**WORK TASK:**
Pull every line holding the word "else" from the data below and copy it.

[[ RAW DATA, beginning ]]

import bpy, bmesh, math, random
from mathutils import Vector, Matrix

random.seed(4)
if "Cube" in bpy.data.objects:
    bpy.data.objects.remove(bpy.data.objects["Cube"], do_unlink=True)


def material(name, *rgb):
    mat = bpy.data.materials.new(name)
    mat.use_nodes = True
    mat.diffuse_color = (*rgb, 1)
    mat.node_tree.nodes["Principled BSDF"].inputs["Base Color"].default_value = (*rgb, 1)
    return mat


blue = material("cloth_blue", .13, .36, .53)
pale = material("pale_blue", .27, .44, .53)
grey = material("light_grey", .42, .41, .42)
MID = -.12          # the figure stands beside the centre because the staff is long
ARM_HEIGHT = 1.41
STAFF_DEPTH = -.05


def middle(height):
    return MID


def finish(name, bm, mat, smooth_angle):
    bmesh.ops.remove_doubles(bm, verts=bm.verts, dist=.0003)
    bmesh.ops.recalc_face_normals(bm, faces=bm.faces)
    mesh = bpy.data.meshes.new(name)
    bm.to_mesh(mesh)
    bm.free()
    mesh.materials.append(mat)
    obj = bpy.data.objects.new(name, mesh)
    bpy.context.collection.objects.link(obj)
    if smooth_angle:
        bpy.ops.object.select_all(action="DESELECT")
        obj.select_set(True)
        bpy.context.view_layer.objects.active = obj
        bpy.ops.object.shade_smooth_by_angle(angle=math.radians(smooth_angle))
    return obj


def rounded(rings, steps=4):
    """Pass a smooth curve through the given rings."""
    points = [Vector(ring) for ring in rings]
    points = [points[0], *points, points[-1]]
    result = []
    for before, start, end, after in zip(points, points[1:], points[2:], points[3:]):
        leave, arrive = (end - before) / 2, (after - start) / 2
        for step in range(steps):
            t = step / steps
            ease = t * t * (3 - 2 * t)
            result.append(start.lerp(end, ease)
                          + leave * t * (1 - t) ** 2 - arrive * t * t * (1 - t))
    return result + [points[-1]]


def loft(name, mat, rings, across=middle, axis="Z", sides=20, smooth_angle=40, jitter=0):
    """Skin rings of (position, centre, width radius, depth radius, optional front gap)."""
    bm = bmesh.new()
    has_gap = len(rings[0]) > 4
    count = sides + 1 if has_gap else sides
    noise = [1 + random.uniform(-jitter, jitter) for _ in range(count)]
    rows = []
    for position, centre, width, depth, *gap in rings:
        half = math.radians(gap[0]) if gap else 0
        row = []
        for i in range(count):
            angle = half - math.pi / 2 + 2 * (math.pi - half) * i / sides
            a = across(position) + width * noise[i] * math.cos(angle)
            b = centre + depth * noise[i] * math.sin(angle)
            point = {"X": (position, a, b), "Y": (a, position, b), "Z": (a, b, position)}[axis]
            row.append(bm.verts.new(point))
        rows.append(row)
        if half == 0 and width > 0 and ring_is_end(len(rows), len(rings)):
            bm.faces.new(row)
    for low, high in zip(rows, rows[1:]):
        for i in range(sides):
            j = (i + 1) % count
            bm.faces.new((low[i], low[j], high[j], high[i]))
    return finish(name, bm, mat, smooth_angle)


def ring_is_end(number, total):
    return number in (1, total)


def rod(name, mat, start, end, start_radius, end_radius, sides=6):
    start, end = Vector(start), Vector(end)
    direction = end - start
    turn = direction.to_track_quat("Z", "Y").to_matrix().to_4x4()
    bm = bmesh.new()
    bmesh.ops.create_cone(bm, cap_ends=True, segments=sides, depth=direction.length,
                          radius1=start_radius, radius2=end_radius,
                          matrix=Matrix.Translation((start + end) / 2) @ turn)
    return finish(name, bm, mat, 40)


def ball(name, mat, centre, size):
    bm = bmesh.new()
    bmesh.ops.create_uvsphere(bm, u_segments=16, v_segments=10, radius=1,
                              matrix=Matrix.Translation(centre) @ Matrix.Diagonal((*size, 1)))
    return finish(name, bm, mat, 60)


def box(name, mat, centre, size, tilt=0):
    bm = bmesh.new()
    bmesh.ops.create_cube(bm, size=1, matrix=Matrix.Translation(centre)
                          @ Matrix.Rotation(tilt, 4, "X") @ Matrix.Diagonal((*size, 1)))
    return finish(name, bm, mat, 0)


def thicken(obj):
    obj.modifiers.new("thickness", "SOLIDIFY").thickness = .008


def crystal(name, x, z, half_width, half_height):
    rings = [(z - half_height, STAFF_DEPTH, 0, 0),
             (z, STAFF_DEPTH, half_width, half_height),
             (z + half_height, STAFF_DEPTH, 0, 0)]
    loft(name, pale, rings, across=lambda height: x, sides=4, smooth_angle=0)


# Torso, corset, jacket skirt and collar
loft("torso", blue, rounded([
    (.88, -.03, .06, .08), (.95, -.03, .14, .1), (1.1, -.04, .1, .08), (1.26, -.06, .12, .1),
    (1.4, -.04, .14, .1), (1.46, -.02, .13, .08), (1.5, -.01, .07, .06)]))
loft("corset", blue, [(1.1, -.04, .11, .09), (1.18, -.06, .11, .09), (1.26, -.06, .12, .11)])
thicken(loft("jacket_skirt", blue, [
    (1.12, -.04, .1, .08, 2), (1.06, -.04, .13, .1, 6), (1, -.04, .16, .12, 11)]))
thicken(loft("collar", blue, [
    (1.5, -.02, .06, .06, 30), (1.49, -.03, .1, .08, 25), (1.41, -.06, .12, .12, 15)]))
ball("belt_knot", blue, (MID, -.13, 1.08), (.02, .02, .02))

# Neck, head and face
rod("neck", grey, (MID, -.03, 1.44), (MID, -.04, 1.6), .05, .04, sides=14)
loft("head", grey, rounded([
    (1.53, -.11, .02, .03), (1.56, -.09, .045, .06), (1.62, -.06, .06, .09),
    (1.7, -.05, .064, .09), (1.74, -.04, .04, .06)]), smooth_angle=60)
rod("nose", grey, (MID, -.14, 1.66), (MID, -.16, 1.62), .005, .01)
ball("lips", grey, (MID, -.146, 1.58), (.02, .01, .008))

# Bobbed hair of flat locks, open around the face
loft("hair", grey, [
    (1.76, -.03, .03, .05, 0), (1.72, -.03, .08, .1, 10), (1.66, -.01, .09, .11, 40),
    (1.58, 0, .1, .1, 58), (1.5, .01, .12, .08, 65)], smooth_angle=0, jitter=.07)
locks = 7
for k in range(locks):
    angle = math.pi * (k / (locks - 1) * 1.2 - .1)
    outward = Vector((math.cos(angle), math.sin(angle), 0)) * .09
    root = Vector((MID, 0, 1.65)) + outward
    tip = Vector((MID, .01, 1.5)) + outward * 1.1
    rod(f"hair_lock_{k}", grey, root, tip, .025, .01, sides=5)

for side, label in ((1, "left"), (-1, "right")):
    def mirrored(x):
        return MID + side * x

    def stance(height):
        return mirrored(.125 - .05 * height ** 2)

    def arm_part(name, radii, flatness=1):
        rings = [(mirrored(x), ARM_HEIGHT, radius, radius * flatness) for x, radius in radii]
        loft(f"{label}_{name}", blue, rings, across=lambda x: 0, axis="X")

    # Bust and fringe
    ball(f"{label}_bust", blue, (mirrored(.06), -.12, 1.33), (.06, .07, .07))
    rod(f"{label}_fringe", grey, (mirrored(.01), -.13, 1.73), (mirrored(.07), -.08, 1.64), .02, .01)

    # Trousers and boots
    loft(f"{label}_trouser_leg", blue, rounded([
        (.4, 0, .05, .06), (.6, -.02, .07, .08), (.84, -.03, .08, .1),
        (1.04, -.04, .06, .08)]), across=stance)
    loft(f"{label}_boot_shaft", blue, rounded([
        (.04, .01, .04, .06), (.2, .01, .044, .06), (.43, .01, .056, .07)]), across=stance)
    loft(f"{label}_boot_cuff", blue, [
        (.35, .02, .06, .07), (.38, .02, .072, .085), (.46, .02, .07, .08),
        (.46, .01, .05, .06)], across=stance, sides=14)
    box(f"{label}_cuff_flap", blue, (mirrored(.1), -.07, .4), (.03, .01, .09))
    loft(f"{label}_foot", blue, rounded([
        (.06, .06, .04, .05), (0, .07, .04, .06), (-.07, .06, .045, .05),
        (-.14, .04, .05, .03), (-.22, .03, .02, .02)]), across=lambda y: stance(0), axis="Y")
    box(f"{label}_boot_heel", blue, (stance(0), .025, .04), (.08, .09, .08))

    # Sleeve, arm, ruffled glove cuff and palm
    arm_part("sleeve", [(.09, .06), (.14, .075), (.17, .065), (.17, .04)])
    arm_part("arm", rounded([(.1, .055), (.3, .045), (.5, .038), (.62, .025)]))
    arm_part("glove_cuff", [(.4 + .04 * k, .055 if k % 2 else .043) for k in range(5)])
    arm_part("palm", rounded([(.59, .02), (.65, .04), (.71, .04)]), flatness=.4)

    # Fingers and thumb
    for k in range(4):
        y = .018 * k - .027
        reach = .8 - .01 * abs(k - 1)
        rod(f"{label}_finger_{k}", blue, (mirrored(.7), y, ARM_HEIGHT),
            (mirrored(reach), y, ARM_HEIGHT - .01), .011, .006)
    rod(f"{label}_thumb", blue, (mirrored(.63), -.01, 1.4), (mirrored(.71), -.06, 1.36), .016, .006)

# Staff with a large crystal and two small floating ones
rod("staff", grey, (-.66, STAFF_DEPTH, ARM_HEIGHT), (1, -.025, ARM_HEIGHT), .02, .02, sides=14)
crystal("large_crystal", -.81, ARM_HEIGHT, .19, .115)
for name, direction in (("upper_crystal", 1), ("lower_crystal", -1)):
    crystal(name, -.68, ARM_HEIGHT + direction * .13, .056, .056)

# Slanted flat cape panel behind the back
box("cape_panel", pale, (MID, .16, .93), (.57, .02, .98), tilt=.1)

[[ RAW DATA, end ]]

**RESPONSE TO THE EXERCISE:**
    count = sides + 1 if has_gap else sides
        half = math.radians(gap[0]) if gap else 0
    arm_part("glove_cuff", [(.4 + .04 * k, .055 if k % 2 else .043) for k in range(5)])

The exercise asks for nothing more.